Quantum Computing and Journalistic Bias (Part 4)

In these series of articles I will be exploring articles on quantum computing from a variety of different sources, and showing how no one really knows the future, and to read everything you see with a grain of salt.

Without further ado, let’s take a look at an article by Martin Giles from the MIT Technology review!

Note: Please do read Martin Gile’s article (linked below) before you read this one, as this is a response and analysis to his work.

Giles, Martin. “Here’s What Quantum Supremacy Does-and Doesn’t-Mean for Computing.” MIT Technology Review,, 23 Oct. 2019.Web. 12/8/19. www.technologyreview.com/s/614423/quantum-computing-and-quantum-supremacy/.

The reality of where Quantum computing is now, and while it may be something bigger in the future, it has been overhyped

Opinion piece

In this article, Giles takes the position that quantum computing will in the near future not be as disruptive a force as “the hype” around this technology advertises. The article mainly is a fact check on quantum computing, and concludes that the technology should not be suppressed.

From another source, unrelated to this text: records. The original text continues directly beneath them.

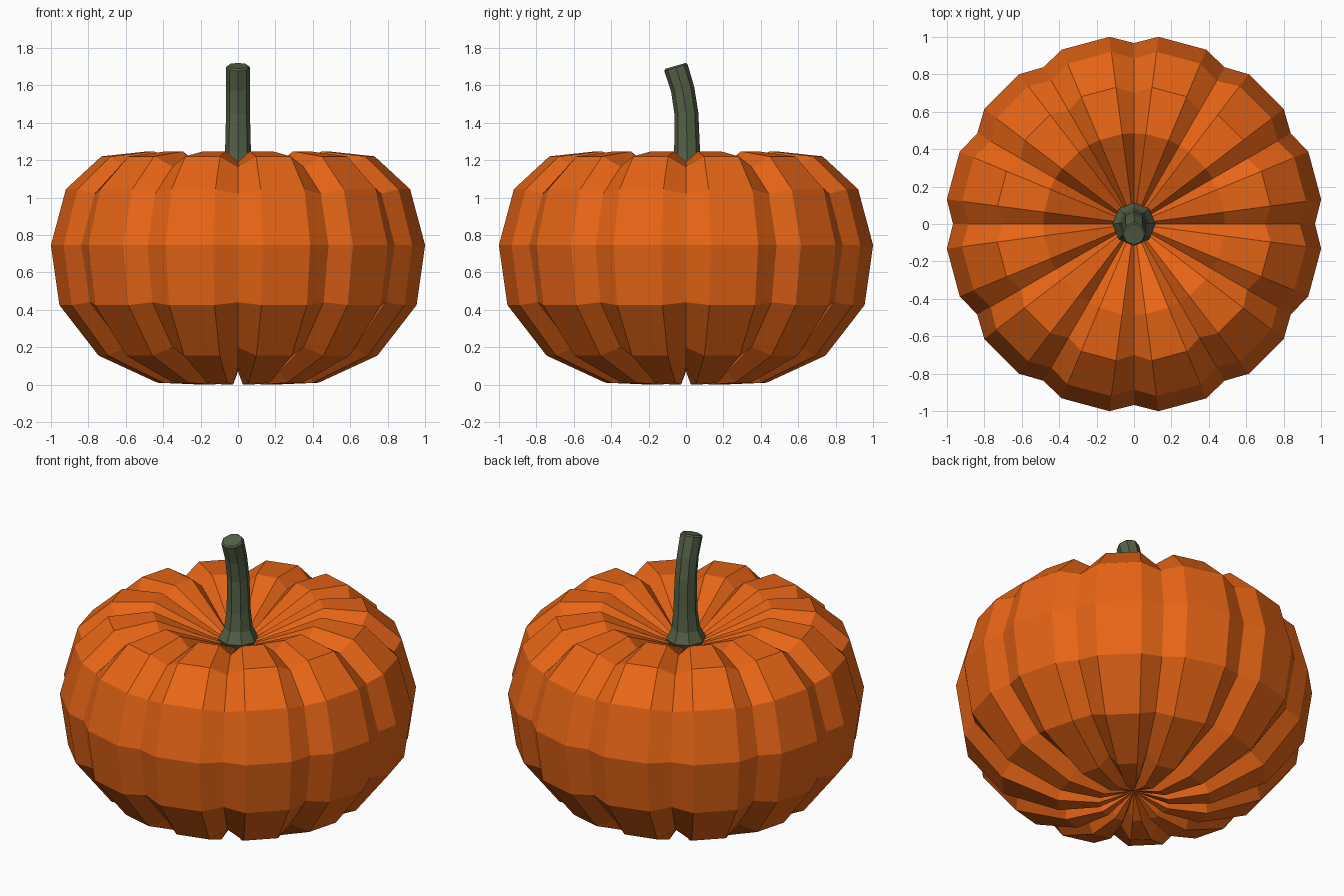
import bpy, bmesh
from math import sin, cos, radians, pi

if "Cube" in bpy.data.objects:
    bpy.data.objects.remove(bpy.data.objects["Cube"])

RIBS = 12
# (radius, z) up the profile, bottom to top: rib crest edges and grooves
CREST = [(0.20, 0.0), (0.435, 0.01), (0.752, 0.155), (0.963, 0.425), (1.009, 0.745),
         (0.928, 1.045), (0.737, 1.22), (0.485, 1.247), (0.10, 1.06)]
GROOVE = [(0.19, 0.07), (0.41, 0.09), (0.70, 0.20), (0.915, 0.44), (0.968, 0.745),
          (0.885, 1.02), (0.70, 1.165), (0.485, 1.19), (0.10, 1.03)]


def material(name, color):
    m = bpy.data.materials.new(name)
    m.diffuse_color = (*color, 1)
    m.use_nodes = True
    m.node_tree.nodes["Principled BSDF"].inputs["Base Color"].default_value = m.diffuse_color
    return m


def finish(name, bm, mat):
    bmesh.ops.recalc_face_normals(bm, faces=bm.faces)
    me = bpy.data.meshes.new(name)
    bm.to_mesh(me)
    bm.free()
    me.materials.append(mat)
    ob = bpy.data.objects.new(name, me)
    bpy.context.collection.objects.link(ob)


def bridge(bm, rings):
    for a, b in zip(rings, rings[1:]):
        n = len(a)
        for i in range(n):
            j = (i + 1) % n
            bm.faces.new((a[i], a[j], b[j], b[i]))


# Ribbed body: each rib has a groove line and two crest edges
bm = bmesh.new()
rings = []
for crest, groove in zip(CREST, GROOVE):
    ring = []
    for k in range(RIBS):
        for offset, (r, z) in ((0, groove), (7.5, crest), (22.5, crest)):
            a = radians(k * 360 / RIBS + offset)
            ring.append(bm.verts.new((r * cos(a), r * sin(a), z)))
    rings.append(ring)
bridge(bm, rings)
for ring, z in ((rings[0], 0.08), (rings[-1], 1.0)):
    pole = bm.verts.new((0, 0, z))
    for i in range(len(ring)):
        bm.faces.new((ring[i], ring[(i + 1) % len(ring)], pole))
finish("pumpkin_body", bm, material("orange_skin", (0.80, 0.13, 0.008)))

# Stem: eight-sided tube flared at the base and bending to the front
# (y, z, radius, tilt in degrees)
STEM = [(0, 1.02, 0.09, 0), (0, 1.075, 0.115, 0), (0.003, 1.14, 0.082, 0), (0.006, 1.25, 0.069, 0),
        (0.002, 1.45, 0.064, 4), (-0.018, 1.58, 0.063, 11), (-0.054, 1.695, 0.065, 16),
        (-0.056, 1.704, 0.057, 16)]
bm = bmesh.new()
rings = []
for y, z, r, tilt in STEM:
    t = radians(tilt)
    rings.append([bm.verts.new((r * cos(i * pi / 4), y + r * sin(i * pi / 4) * cos(t),
                                z + r * sin(i * pi / 4) * sin(t))) for i in range(8)])
bridge(bm, rings)
bm.faces.new(rings[0])
bm.faces.new(rings[-1])
finish("stem", bm, material("green_stem", (0.09, 0.12, 0.06)))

The author takes the view that quantum computing, while technologically monumental, will not in fact do much to change the world. Giles argues that politicians and the media, each intoxicated by the wizardry of science, are overhyping this technology, when in reality it may only have a marginal effect on the immediate future as we know it. The intended audience are interested readers with a general education, who have either read about quantum computers online or have heard about them from their local politician, and who may (in Giles’s opinion) have been wrongly told that quantum computing represents a return back to either the garden of Eden or to Armageddon. With this audience in mind, the purpose of this article is to ground the reader in reality; to convince him or her that the hype that is being generated by the media may not reflect reality. Giles writes “ Google’s achievement is significant, but quantum computers haven’t suddenly turned into computing colossi that will leave conventional machines trailing in the dust.” Quantum computing is not going to somehow make all government secrets available to terrorists, and it also is not magically on its own going to cure cancer.

Though the purpose of this article is to dissuade readers from the hype, it does not mean that the author intends to show quantum computing as inconsequential. In support of quantum computing, the author cites Nick Farina, CEO of the hardware startup EeroQ, who states “There’s less doubt now that quantum computers can be the future of high-performance computing.” Giles, in fact, does not dispute the actual future usefulness of this technology. Citing research from reputable sources, the paper from Nasa, as well as Google professor John M. Martinis, the author makes the point that no one really knows whether the future predictions given by scientists in 2020 will in fact be realized. When looking at emerging technologies, it is often incredibly difficult to calculate their effect on the world as it advances. However, drawing a parallel to a prior technology “the microchip”, the author argues that when these were first being tested, the vast majority of the scientific community believed that they were far too situational and weak to ever be used broadly in modern computing. As time progressed, however, microchips almost overnight became the way that computer information was processed. The exponentially greater amount of data these chips could process led to the rise of big data as we know it today. Similarly, quantum computers could very well have the same trajectory as the technology matures.

Giles’s work contrasts the opinions on quantum computing of many authors, giving the reader a grounding in the science, the promise, and the fantasy that surrounds this technology. While not dismissing the possibility that quantum computers may provide a paradigm shift, the author stresses that currently it remains unclear how to translate this technology into real-world changes.